Dooryard Violet

Plant with a fleshy rhizome. Leaves deciduous, heart-shaped, margin toothed. Flowers generally large and long-stemmed, soft blue-violet with a white eye; spring to summer.

V. papilionacea Pursh is a hairless variant now considered under this species so that varying degrees of hairiness occur in this species. [V. papilionacea Pursh]

The cleistogamous flowers (formed after the normal flowering period and fertilised while still closed) are a feature.

One of the commonest violets in the United States.

Source: McLeod, J. (1997). Violaceae. In: Spencer, R.. Horticultural Flora of South-eastern Australia. Volume 2. Flowering plants. Dicotyledons. Part 1. The identification of garden and cultivated plants. University of New South Wales Press.

Distribution map

Viola sororia 'Confederate Violet'

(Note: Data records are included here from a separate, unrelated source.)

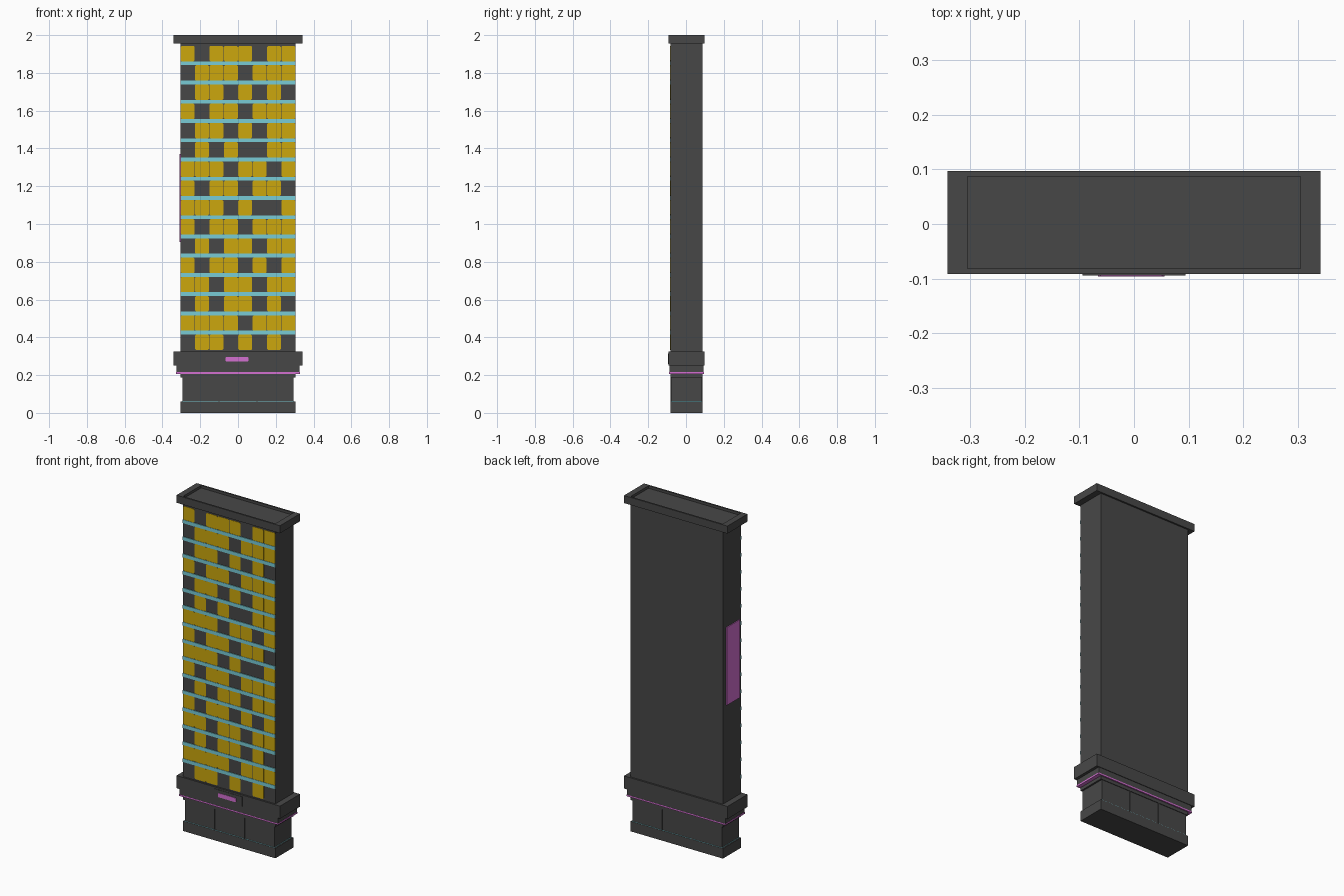
import bpy, bmesh

if "Cube" in bpy.data.objects:
    bpy.data.objects.remove(bpy.data.objects["Cube"])


def material(name, rgb):
    m = bpy.data.materials.new(name)
    lin = [c / 12.92 if c <= 0.04045 else ((c + 0.055) / 1.055) ** 2.4 for c in rgb]
    m.diffuse_color = (*lin, 1)
    m.use_nodes = True
    m.node_tree.nodes["Principled BSDF"].inputs["Base Color"].default_value = m.diffuse_color
    return m


DARK = material("charcoal", (0.28, 0.28, 0.28))
YELLOW = material("window yellow", (0.80, 0.655, 0.05))
CYAN = material("light cyan", (0.47, 0.80, 0.84))
PINK = material("neon pink", (0.83, 0.44, 0.82))

YC = 0.0025          # depth centre of the main body
FRONT = -0.082       # front wall of the tower


def finish(name, bm, mat):
    bmesh.ops.recalc_face_normals(bm, faces=bm.faces)
    me = bpy.data.meshes.new(name)
    bm.to_mesh(me)
    bm.free()
    me.materials.append(mat)
    ob = bpy.data.objects.new(name, me)
    bpy.context.collection.objects.link(ob)
    return ob


def loft(name, rings, mat):
    """Stack of rectangles (half x, half y, z) joined into a closed solid."""
    bm = bmesh.new()
    loops = [[bm.verts.new((sx * hx, YC + sy * hy, z))
              for sx, sy in ((-1, -1), (1, -1), (1, 1), (-1, 1))] for hx, hy, z in rings]
    for a, b in zip(loops, loops[1:]):
        for i in range(4):
            j = (i + 1) % 4
            bm.faces.new((a[i], a[j], b[j], b[i]))
    bm.faces.new(loops[0])
    bm.faces.new(loops[-1])
    return finish(name, bm, mat)


def add_box(bm, x0, x1, y0, y1, z0, z1, chamfer=0):
    vs = bmesh.ops.create_cube(bm, size=1)["verts"]
    for v in vs:
        v.co = (x0 if v.co.x < 0 else x1, y0 if v.co.y < 0 else y1, z0 if v.co.z < 0 else z1)
    if chamfer:
        edges = {e for v in vs for e in v.link_edges
                 if abs(e.verts[0].co.y - e.verts[1].co.y) > 1e-5}
        bmesh.ops.bevel(bm, geom=list(edges), offset=chamfer, segments=1, affect="EDGES")


def boxes(name, mat, items):
    bm = bmesh.new()
    for it in items:
        add_box(bm, *it)
    return finish(name, bm, mat)


# Ground floor with recessed wall, and stepped podium above it
loft("ground_floor", [(0.305, 0.0845, 0), (0.305, 0.0845, 0.06), (0.295, 0.081, 0.06),
                      (0.295, 0.081, 0.187), (0.305, 0.0845, 0.187), (0.305, 0.0845, 0.21)], DARK)
loft("podium", [(0.325, 0.091, 0.214), (0.325, 0.091, 0.25),
                (0.342, 0.0945, 0.25), (0.342, 0.0945, 0.325)], DARK)
loft("podium_neon_strip", [(0.327, 0.092, 0.207), (0.327, 0.092, 0.216)], PINK)
loft("wall_trim", [(0.297, 0.083, 0.060), (0.297, 0.083, 0.062)], CYAN)

# Thin uprights on the recessed ground floor walls
boxes("shop_uprights", DARK,
      [(x - 0.002, x + 0.002, YC + s * 0.083 - 0.002, YC + s * 0.083 + 0.001, 0.06, 0.187)
       for x in (-0.1, 0.1) for s in (-1, 1)])

# Tower and roof cap with a sunken top
loft("tower", [(0.305, 0.0845, 0.32), (0.305, 0.0845, 1.96)], DARK)
loft("roof_cap", [(0.342, 0.0945, 1.955), (0.342, 0.0945, 2.0),
                  (0.305, 0.0845, 2.0), (0.305, 0.0845, 1.985)], DARK)

# Lit windows: columns listed per row (top to bottom) stay dark
UNLIT = ["15", "04", "0357", "14", "035", "0245", "36", "147",
         "356", "14", "025", "146", "25", "0257", "4", "0357"]
COL, PITCH, TOP_BAND = 0.61 / 8, 0.1019, 1.851
lit = []
for r, dark in enumerate(UNLIT):
    zc = TOP_BAND + PITCH * (0.5 - r)
    for c in range(8):
        if str(c) not in dark:
            x = -0.305 + c * COL
            lit.append((x + 0.001, x + COL - 0.001, FRONT - 0.002, FRONT + 0.001,
                        zc - 0.041, zc + 0.041, 0.006))
boxes("lit_windows", YELLOW, lit)

# Floor bands between the window rows
boxes("floor_bands", CYAN,
      [(-0.305, 0.305, FRONT - 0.004, FRONT + 0.001,
        TOP_BAND - PITCH * r - 0.0105, TOP_BAND - PITCH * r + 0.0105) for r in range(15)])

# Entrance sign board with a glowing plate
boxes("sign_board", DARK, [(-0.094, 0.094, -0.0945, -0.091, 0.258, 0.315)])
boxes("sign_plate", PINK, [(-0.066, 0.056, -0.0965, -0.094, 0.272, 0.297, 0.005)])

# Tall billboard on the left side
boxes("side_billboard", PINK, [(-0.31, -0.304, -0.066, 0.056, 0.905, 1.37)])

Flowers large, white with a purple centre radiating out in fine rays to give a pinstriped effect. [V. princeana Pollard]

Viola sororia 'Crystal Blue'

Flowers pure sky blue on stalks to about 13 cm long.

Viola sororia 'Freckles'

Flowers prolific generally relatively small, pale blue freckled with deeper blue on stalks to 15 cm long. ['Speckles']

Viola sororia 'Royal Robe'

Flowers prolific, rich purple, slightly fragrant on stalks to 15 cm or so long.

kingdom Plantae
phylum   Tracheophyta
class    Magnoliopsida
superorder     Rosanae
order      Malpighiales
family       Violaceae
genus        Viola L.